A manufacturer warranty on a new car is a nice bit of free insurance and it’s important to keep it valid. You don’t have to use the manufacturer’s garage or mechanics to do so. But any work you have done must be carried out to an equivalent standard with approved parts. Read on for more detail.
What is a manufacturer warranty?
When you buy a new car, it comes with a guarantee. This is called a warranty and is a legally binding document. It guarantees that the car won’t go wrong and if it does, the manufacturer makes itself liable to put things right.
Warranties usually last for three years but with some car makers they can be for five or seven years. Some have a maximum mileage so they’ll last for that or the time period, whichever comes first. All new cars come with warranties. Some used cars, bought from dealerships, have them too.
What do warranties cover?
Cars are incredibly complicated bits of machinery. They have thousands of parts, many of them interdependent. And they’re expensive to fix. Things can happen to cars, from the relatively minor such as a sticking door handle to the major such as clutch or even engine failure. A warranty is designed to cover all these things for the period it lasts for.
Warranties do not cover what are known as wear and tear items. That is parts such as tyres, windscreen wipers and oil filters; the sort of parts you might expect to be changed when the car is serviced.
How do you preserve a warranty?
First thing’s first, you must have your car serviced according to the schedule in the user manual. You do NOT have to take it to a manufacturer-backed or approved servicing centre to keep the warranty valid. However, the work must be carried out to the manufacturer’s standard and according to the manufacturer’s schedule.
Any work should also be done using manufacturer original parts. You should also take care that any work done by a garage is detailed. If you have to make a warranty claim (below), the dealer you take it to will probably ask for this.
Can garages get out of warranty claims?
The European Union’s Block Exemption rules mean manufacturers have to allow cars to be serviced by independent garages. But the rules don’t mean they have to like it. No garage wants to carry out warranty work if it can help it. It means tying up a technician and space to carry out work it isn’t being paid for. If you’ve had your car serviced outside the dealer network, expect the manufacturer to want the tiniest details of any servicing that’s been done. If you haven’t documented it or perhaps the wrong oil has been used, they will claim you’ve invalidated the warranty.
How do you make a warranty claim?
If your car suffers a problem while the warranty is valid, get in touch with the dealer. It will establish whether the part is covered by the warranty and take you through the process of making a claim. In reality it should be fairly straightforward: you simply book the car in, the remedial work is carried out, you just don’t pay for it.
Should you stick with the manufacturer for servicing?

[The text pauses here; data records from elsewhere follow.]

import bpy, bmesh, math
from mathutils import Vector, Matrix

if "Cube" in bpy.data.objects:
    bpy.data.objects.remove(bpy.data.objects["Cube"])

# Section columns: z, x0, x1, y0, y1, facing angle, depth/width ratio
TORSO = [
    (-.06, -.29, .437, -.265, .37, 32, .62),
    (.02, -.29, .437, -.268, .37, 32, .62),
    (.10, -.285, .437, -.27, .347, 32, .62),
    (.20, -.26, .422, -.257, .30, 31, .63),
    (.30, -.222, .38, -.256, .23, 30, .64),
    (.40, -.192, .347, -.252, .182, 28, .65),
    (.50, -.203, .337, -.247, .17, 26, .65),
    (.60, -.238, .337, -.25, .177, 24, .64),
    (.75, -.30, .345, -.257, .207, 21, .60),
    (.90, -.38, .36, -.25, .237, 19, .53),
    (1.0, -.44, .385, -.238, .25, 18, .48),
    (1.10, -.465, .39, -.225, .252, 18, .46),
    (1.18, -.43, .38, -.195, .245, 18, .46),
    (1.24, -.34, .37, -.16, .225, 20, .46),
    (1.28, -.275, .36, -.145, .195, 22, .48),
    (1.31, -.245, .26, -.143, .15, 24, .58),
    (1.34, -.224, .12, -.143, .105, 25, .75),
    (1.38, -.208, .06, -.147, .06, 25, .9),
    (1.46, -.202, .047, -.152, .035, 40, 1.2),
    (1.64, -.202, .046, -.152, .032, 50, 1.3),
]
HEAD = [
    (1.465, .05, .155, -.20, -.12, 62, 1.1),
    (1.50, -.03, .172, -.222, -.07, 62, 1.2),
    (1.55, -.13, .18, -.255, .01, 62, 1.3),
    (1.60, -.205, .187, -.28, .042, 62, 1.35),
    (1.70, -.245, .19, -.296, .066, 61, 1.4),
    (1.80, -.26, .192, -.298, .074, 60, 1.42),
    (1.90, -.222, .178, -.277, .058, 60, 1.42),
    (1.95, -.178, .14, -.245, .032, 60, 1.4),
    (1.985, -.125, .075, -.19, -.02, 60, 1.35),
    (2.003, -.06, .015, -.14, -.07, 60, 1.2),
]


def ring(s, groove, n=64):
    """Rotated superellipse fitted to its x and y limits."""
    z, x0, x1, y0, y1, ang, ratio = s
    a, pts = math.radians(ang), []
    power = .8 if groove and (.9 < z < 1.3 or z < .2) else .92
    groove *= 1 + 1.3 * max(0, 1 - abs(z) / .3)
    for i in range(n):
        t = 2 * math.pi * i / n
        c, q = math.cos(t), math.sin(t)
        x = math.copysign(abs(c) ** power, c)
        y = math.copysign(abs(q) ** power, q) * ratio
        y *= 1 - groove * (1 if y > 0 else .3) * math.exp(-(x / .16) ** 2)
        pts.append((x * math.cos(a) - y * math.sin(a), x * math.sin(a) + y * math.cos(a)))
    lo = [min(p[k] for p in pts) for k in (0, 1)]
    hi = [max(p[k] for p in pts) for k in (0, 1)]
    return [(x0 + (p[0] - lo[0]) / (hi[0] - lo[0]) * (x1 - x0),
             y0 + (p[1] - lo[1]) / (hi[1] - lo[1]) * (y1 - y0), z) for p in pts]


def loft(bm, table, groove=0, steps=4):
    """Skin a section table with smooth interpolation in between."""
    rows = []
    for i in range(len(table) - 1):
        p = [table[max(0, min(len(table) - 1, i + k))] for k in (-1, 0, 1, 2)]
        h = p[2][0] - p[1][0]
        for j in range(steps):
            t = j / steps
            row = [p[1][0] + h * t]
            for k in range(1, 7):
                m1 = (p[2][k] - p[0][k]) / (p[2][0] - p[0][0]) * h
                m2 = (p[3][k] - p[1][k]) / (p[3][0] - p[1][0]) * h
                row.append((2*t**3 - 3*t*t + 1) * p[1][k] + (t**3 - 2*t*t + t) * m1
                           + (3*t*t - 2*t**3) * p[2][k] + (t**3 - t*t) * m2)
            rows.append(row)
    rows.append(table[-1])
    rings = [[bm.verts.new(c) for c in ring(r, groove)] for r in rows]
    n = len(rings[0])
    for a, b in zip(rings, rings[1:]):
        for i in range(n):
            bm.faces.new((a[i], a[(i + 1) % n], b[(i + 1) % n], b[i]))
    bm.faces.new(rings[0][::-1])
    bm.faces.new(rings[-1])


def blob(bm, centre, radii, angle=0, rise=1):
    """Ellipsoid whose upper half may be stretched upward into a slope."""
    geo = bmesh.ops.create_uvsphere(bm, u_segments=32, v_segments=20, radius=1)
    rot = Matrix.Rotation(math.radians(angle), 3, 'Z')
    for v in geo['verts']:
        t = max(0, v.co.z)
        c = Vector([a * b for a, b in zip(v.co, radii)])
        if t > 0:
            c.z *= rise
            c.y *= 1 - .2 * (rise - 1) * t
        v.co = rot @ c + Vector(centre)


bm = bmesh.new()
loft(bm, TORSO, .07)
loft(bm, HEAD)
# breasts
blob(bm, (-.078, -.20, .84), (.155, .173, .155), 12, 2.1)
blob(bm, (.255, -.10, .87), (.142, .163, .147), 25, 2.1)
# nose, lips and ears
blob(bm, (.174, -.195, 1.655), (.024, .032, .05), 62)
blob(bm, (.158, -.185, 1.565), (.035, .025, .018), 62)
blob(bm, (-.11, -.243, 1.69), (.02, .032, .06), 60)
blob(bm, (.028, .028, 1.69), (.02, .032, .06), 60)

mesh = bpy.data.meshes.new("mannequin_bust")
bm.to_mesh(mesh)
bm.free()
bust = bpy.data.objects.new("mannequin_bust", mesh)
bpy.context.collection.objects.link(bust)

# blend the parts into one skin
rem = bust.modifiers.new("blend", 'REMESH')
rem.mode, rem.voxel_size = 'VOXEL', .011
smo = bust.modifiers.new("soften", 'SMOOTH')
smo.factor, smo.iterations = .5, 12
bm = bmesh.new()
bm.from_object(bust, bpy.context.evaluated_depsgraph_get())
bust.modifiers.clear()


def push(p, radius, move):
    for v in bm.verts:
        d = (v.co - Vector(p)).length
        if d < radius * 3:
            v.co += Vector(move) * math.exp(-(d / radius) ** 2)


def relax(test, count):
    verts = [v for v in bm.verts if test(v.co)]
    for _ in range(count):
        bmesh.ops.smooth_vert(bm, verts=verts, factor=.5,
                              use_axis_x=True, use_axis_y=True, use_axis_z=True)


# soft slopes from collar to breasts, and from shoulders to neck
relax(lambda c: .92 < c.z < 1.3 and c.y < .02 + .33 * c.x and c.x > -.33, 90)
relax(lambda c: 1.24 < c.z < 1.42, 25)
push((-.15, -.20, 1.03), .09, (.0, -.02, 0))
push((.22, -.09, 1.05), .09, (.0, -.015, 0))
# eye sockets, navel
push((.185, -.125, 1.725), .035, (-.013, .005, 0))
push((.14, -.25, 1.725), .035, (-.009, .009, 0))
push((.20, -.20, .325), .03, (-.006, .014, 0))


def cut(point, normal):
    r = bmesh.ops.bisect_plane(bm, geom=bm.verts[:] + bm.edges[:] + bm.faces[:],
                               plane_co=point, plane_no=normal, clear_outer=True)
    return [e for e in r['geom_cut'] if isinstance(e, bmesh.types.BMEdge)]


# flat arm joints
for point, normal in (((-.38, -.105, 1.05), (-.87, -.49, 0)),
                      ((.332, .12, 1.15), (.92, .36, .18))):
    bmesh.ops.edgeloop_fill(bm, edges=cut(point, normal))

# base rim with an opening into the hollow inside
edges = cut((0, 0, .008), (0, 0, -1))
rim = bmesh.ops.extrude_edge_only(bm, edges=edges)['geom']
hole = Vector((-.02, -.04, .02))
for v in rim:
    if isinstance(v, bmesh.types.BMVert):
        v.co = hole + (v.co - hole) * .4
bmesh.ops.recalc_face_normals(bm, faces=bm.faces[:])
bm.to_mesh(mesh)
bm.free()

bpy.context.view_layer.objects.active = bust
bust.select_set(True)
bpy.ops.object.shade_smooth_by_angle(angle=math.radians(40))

This depends on your attitude to risk. If you’re confident that an independent garage will do the service to the manufacturer’s specification and document everything it’s done, then you should be fine. If you’re not sure about your independent garage, probably best to either find one you can be sure of, or take it to the manufacturer’s workshop.